INPUT FOR THIS TASK:
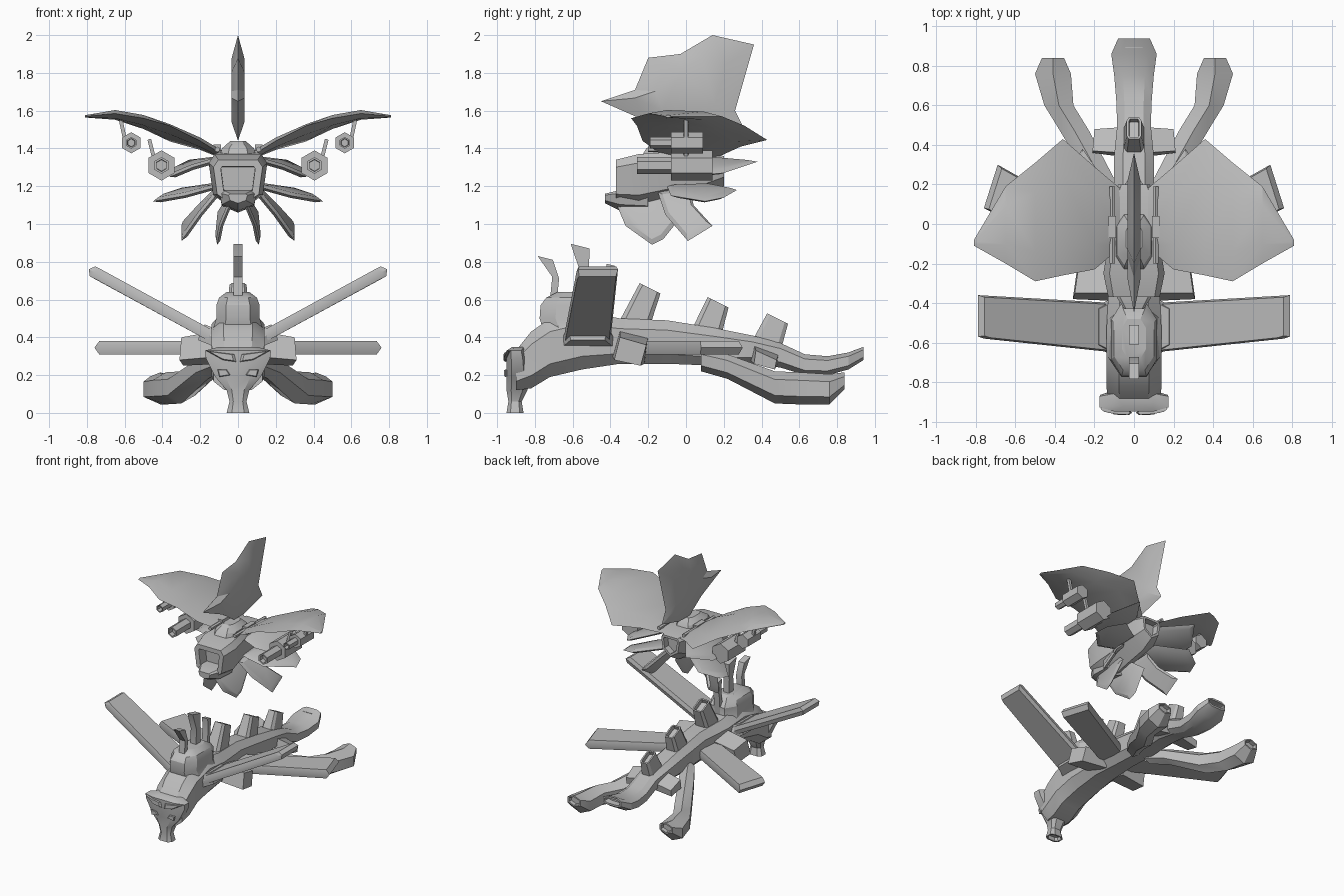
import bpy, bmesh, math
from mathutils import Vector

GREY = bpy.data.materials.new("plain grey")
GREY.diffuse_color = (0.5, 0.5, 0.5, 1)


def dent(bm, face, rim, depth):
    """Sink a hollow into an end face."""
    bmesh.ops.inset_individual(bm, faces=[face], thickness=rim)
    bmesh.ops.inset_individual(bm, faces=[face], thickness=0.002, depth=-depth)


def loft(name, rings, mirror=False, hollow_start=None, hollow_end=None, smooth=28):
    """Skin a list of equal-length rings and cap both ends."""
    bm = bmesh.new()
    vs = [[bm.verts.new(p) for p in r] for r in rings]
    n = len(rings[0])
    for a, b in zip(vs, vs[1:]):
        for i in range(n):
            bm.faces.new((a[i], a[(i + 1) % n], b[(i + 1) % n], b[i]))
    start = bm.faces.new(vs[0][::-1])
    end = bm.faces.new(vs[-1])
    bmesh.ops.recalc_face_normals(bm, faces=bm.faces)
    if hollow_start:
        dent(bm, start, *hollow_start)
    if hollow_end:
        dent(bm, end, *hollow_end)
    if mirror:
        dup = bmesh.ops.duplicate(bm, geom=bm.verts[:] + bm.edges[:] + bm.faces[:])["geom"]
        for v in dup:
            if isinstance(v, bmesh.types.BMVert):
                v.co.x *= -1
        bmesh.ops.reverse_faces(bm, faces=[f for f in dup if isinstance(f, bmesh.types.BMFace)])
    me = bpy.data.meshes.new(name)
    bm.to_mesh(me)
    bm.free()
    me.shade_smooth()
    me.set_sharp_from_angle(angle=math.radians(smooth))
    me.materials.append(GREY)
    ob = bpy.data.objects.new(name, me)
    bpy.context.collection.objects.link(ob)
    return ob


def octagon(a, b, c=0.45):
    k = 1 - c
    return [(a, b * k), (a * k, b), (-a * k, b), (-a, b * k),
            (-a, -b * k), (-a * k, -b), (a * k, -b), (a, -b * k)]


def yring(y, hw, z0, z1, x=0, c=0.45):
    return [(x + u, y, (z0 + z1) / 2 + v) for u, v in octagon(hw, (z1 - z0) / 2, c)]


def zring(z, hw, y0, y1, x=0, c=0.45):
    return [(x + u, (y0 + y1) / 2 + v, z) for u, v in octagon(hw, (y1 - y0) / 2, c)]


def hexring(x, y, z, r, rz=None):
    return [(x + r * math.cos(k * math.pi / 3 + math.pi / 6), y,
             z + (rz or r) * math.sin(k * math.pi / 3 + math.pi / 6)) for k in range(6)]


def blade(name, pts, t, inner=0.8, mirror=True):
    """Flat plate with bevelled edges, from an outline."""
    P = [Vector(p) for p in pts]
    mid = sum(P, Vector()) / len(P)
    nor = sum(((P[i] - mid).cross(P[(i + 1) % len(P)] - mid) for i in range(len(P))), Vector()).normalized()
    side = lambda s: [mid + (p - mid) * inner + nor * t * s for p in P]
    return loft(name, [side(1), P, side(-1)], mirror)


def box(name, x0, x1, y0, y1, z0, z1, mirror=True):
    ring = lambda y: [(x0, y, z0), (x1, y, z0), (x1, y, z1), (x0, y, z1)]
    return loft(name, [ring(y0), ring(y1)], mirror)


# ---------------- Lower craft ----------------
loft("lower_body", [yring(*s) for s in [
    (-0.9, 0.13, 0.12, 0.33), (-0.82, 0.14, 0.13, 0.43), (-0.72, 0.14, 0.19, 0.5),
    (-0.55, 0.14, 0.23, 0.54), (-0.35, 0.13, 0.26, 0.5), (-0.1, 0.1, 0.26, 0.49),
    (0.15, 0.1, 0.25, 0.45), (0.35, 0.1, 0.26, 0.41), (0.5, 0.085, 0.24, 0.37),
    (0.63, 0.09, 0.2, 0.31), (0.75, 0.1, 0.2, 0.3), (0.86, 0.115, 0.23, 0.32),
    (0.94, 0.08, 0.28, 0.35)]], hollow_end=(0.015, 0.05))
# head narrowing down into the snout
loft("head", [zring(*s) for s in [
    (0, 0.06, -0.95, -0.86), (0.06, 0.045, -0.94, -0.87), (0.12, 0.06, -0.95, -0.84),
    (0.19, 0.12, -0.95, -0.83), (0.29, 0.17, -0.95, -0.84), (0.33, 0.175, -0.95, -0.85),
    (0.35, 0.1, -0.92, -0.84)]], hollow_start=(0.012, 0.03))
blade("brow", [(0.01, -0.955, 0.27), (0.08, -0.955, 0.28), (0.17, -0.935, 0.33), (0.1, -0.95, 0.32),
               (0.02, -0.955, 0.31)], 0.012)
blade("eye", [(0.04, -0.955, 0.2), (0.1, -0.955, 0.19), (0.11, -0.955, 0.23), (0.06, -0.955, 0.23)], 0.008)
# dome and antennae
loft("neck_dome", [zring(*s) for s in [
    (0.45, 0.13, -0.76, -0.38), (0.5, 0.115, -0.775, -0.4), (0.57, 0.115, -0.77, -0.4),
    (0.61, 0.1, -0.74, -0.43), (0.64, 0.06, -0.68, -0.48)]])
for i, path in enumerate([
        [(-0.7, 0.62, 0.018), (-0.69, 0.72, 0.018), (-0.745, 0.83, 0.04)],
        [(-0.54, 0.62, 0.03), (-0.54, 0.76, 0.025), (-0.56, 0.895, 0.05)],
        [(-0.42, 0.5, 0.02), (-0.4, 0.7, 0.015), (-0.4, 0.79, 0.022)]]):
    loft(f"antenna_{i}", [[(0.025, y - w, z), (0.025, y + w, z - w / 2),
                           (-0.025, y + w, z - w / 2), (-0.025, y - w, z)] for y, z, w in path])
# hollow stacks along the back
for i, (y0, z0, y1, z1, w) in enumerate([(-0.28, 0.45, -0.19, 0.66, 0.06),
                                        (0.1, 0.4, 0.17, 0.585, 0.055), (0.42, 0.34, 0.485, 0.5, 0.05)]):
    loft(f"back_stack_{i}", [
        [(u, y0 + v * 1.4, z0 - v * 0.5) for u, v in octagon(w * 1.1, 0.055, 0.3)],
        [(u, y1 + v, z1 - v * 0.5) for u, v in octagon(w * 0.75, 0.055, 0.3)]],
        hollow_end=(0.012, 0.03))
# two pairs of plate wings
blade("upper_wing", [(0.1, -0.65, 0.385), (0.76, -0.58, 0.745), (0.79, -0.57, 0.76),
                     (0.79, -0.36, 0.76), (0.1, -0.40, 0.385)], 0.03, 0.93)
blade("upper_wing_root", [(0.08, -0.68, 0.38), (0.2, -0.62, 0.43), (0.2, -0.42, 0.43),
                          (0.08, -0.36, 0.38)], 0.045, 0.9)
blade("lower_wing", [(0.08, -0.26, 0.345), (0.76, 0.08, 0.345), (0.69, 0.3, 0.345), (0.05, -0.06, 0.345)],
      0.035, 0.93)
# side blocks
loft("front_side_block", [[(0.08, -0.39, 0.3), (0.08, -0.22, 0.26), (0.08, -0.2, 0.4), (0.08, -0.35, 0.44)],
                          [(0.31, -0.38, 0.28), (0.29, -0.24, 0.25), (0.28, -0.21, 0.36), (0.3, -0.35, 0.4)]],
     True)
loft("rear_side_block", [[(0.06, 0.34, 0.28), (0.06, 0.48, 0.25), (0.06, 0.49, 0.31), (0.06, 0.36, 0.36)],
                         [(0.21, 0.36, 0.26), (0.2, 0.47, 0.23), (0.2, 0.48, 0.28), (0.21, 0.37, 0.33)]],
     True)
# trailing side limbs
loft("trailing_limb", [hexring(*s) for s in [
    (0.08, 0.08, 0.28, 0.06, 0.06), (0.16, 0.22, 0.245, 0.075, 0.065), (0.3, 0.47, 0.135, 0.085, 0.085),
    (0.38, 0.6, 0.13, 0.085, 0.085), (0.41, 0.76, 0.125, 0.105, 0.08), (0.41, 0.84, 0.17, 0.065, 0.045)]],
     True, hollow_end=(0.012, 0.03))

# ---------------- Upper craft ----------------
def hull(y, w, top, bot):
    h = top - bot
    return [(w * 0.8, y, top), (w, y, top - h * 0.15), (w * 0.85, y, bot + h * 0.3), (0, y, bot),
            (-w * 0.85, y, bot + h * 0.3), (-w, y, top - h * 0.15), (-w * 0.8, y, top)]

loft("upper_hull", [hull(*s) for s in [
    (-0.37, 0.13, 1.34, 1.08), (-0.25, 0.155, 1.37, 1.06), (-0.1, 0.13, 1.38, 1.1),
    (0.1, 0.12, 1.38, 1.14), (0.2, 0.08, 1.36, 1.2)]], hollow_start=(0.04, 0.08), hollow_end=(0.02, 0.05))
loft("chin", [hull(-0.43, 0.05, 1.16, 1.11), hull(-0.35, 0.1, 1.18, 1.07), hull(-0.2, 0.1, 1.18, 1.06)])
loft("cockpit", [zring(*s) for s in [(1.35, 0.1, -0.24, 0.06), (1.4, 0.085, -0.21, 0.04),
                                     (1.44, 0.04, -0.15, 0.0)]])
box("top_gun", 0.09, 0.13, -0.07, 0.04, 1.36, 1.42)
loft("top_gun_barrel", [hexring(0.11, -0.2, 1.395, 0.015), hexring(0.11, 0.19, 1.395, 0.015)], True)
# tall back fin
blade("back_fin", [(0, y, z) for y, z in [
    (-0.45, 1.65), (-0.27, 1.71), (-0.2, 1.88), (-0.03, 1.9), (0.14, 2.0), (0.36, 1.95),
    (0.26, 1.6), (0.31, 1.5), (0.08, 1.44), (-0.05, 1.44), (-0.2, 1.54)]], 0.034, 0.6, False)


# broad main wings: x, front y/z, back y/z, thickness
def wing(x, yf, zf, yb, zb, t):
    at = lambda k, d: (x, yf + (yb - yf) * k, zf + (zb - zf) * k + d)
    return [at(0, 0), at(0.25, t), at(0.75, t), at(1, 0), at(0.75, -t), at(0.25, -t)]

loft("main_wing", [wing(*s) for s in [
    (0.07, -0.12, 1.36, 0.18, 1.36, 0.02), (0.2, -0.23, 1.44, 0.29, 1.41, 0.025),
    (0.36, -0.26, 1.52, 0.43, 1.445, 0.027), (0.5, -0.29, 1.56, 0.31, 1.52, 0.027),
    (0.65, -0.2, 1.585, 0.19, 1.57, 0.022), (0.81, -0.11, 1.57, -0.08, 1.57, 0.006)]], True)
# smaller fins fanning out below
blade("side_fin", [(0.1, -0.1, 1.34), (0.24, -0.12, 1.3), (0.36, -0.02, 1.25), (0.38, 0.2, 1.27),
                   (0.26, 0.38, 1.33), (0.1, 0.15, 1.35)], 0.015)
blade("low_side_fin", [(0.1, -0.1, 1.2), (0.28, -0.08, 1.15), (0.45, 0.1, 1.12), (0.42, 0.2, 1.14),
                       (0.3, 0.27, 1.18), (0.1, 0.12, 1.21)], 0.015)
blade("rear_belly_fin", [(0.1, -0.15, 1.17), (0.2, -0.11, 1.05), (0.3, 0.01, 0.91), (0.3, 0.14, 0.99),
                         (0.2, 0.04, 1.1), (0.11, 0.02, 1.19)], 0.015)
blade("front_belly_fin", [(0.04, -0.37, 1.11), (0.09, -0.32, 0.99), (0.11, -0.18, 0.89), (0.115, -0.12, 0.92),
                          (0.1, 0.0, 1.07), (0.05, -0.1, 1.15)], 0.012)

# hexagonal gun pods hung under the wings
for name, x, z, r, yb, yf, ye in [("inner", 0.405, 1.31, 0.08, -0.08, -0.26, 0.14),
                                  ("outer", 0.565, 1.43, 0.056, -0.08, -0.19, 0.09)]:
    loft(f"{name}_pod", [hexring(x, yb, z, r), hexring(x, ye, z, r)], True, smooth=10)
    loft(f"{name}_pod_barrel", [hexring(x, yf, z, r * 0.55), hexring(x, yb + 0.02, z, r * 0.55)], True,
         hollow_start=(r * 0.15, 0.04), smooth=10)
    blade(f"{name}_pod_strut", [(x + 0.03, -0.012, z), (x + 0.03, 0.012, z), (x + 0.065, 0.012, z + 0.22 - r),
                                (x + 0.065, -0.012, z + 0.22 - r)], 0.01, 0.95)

TASK TO CARRY OUT: Give again, word for word, the lines above from the first one through the one containing "end = bm.faces.new(vs[-1])"; no pictures.

ANSWER TO THIS PROBLEM:
import bpy, bmesh, math
from mathutils import Vector

GREY = bpy.data.materials.new("plain grey")
GREY.diffuse_color = (0.5, 0.5, 0.5, 1)


def dent(bm, face, rim, depth):
    """Sink a hollow into an end face."""
    bmesh.ops.inset_individual(bm, faces=[face], thickness=rim)
    bmesh.ops.inset_individual(bm, faces=[face], thickness=0.002, depth=-depth)


def loft(name, rings, mirror=False, hollow_start=None, hollow_end=None, smooth=28):
    """Skin a list of equal-length rings and cap both ends."""
    bm = bmesh.new()
    vs = [[bm.verts.new(p) for p in r] for r in rings]
    n = len(rings[0])
    for a, b in zip(vs, vs[1:]):
        for i in range(n):
            bm.faces.new((a[i], a[(i + 1) % n], b[(i + 1) % n], b[i]))
    start = bm.faces.new(vs[0][::-1])
    end = bm.faces.new(vs[-1])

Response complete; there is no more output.